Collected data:
━━━━

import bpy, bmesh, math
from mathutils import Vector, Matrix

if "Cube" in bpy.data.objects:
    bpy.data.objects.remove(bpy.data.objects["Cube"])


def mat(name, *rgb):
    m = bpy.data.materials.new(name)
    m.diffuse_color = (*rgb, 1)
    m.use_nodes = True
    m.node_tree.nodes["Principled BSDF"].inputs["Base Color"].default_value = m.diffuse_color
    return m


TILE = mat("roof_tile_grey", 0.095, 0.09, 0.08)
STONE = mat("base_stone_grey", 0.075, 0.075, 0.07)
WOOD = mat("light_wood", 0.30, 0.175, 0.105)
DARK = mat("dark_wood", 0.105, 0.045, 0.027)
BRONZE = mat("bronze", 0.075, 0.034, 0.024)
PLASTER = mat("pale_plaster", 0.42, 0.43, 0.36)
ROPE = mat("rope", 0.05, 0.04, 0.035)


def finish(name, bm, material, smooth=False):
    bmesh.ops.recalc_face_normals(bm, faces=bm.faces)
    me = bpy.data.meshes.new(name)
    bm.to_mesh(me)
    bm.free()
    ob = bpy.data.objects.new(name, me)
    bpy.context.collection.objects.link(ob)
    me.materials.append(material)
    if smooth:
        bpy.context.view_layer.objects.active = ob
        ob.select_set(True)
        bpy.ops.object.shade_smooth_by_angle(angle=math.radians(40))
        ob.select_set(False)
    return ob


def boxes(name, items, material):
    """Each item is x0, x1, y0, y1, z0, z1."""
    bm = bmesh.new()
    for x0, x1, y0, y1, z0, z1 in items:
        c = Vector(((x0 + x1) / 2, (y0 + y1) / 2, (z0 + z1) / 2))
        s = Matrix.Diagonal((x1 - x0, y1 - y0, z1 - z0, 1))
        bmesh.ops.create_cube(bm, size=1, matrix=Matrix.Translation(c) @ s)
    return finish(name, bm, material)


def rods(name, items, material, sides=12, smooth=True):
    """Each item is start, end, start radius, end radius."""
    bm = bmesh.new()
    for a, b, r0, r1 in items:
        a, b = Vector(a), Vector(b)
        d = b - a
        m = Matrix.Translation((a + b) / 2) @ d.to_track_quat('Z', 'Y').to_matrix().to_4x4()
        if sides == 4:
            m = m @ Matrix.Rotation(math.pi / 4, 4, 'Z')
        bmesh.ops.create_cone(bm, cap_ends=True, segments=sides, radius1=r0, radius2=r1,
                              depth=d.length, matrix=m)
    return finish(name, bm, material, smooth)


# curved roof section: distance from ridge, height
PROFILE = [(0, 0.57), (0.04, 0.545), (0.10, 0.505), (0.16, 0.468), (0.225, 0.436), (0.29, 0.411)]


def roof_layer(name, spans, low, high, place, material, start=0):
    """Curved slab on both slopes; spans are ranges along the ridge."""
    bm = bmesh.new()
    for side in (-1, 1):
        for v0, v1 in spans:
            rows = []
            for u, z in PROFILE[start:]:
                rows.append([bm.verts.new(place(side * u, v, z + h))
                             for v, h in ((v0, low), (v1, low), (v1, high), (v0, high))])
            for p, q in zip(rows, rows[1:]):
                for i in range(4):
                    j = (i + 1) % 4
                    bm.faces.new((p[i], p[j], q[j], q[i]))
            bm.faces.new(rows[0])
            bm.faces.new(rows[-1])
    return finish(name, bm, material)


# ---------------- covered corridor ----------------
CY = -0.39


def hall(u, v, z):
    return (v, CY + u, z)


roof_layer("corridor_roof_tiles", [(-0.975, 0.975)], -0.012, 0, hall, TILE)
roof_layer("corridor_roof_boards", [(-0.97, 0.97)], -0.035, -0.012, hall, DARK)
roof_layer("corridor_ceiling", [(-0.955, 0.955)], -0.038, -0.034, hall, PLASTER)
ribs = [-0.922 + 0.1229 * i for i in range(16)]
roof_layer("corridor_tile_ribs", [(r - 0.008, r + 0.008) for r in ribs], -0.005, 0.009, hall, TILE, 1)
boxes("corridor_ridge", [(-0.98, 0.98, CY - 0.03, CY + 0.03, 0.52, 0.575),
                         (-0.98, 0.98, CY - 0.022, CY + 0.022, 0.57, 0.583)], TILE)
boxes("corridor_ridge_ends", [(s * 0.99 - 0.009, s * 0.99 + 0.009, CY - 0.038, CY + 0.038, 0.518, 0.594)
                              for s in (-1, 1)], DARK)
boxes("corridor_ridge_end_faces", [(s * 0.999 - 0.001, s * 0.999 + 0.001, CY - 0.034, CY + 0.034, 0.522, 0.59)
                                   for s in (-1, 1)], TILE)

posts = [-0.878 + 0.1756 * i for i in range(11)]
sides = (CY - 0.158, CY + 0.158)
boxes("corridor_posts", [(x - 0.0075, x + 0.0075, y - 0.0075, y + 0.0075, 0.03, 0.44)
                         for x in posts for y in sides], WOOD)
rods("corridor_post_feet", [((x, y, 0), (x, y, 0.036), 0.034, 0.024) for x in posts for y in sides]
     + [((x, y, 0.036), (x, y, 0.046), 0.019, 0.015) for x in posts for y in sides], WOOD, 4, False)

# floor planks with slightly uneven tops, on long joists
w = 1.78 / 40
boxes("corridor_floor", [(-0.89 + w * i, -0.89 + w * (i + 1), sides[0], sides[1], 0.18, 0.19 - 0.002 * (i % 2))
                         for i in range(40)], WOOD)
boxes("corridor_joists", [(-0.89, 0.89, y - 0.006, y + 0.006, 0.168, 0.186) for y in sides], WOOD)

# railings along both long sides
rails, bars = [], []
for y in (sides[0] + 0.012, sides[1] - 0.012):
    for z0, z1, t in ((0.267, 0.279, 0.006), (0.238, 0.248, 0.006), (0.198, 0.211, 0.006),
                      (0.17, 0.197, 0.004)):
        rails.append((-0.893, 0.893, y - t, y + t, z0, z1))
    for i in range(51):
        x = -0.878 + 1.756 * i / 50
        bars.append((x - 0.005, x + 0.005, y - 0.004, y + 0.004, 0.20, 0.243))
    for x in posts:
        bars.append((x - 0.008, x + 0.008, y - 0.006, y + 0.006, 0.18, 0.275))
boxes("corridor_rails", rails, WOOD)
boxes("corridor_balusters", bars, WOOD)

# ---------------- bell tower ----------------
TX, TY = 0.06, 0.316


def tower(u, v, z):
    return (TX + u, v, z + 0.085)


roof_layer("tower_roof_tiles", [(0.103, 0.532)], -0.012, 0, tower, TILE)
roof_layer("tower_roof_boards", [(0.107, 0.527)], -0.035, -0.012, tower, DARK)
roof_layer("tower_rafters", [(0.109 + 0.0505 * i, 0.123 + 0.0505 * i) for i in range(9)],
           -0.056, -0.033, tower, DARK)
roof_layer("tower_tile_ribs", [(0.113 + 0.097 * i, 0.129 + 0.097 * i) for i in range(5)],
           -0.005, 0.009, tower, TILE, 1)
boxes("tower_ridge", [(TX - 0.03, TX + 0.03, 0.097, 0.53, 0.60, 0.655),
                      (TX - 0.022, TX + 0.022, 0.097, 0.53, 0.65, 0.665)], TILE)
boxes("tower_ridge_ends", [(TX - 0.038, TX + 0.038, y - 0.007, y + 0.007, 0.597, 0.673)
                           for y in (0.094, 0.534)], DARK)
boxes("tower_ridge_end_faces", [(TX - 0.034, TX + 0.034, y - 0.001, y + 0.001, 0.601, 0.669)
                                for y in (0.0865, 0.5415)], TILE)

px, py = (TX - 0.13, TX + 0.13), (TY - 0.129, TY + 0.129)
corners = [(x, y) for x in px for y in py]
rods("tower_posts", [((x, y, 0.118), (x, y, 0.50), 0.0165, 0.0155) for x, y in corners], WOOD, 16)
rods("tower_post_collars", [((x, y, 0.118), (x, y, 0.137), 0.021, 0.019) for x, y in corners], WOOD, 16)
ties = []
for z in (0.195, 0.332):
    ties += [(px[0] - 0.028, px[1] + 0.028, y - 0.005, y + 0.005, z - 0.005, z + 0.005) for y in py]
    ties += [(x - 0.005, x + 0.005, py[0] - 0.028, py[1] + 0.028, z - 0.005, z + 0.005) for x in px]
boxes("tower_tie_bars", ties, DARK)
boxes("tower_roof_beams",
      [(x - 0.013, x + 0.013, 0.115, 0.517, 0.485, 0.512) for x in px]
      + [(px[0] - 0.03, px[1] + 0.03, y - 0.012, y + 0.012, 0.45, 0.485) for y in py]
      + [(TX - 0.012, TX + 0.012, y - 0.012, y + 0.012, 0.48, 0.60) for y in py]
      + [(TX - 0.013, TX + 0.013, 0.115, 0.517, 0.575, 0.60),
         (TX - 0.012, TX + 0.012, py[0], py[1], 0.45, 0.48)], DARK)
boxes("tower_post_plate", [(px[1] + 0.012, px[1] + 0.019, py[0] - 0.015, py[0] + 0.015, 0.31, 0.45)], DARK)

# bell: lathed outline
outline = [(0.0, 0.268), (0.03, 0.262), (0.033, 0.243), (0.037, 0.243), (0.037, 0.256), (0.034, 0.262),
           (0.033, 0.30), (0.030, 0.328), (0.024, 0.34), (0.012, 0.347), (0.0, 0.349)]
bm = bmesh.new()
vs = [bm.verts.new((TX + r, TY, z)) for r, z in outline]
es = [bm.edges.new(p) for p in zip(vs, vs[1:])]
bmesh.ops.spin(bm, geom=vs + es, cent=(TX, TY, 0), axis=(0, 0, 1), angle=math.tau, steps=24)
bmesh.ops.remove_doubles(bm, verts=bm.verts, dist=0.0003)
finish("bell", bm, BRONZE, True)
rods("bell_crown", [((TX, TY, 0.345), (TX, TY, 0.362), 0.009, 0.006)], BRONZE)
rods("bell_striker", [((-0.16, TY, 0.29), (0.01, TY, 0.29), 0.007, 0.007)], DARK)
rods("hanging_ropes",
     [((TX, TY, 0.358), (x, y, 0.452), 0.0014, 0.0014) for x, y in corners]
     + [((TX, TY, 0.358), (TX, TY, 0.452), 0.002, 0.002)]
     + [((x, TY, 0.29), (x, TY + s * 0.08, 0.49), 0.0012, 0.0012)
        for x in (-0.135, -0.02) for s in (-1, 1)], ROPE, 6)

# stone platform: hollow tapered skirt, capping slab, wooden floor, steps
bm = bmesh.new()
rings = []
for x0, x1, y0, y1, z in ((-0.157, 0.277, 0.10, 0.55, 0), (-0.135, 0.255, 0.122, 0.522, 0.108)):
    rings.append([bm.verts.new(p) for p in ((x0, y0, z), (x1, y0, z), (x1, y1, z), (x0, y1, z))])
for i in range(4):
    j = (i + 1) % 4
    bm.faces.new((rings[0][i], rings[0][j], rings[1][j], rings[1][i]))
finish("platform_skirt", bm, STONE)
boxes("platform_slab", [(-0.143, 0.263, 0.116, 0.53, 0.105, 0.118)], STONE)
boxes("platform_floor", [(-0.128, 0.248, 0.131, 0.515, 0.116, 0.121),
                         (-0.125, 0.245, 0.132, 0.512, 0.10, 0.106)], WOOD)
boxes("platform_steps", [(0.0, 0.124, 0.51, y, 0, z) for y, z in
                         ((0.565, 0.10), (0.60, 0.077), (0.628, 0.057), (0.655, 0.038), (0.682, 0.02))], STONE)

━━━━

■ **WORK INSTRUCTIONS**: Give back exactly the lines from the first line of the records through the line holding "0.05, 0.04, 0.035)", including both of those lines and leaving out all others.

■ **EXPECTED ANSWER**:
import bpy, bmesh, math
from mathutils import Vector, Matrix

if "Cube" in bpy.data.objects:
    bpy.data.objects.remove(bpy.data.objects["Cube"])


def mat(name, *rgb):
    m = bpy.data.materials.new(name)
    m.diffuse_color = (*rgb, 1)
    m.use_nodes = True
    m.node_tree.nodes["Principled BSDF"].inputs["Base Color"].default_value = m.diffuse_color
    return m


TILE = mat("roof_tile_grey", 0.095, 0.09, 0.08)
STONE = mat("base_stone_grey", 0.075, 0.075, 0.07)
WOOD = mat("light_wood", 0.30, 0.175, 0.105)
DARK = mat("dark_wood", 0.105, 0.045, 0.027)
BRONZE = mat("bronze", 0.075, 0.034, 0.024)
PLASTER = mat("pale_plaster", 0.42, 0.43, 0.36)
ROPE = mat("rope", 0.05, 0.04, 0.035)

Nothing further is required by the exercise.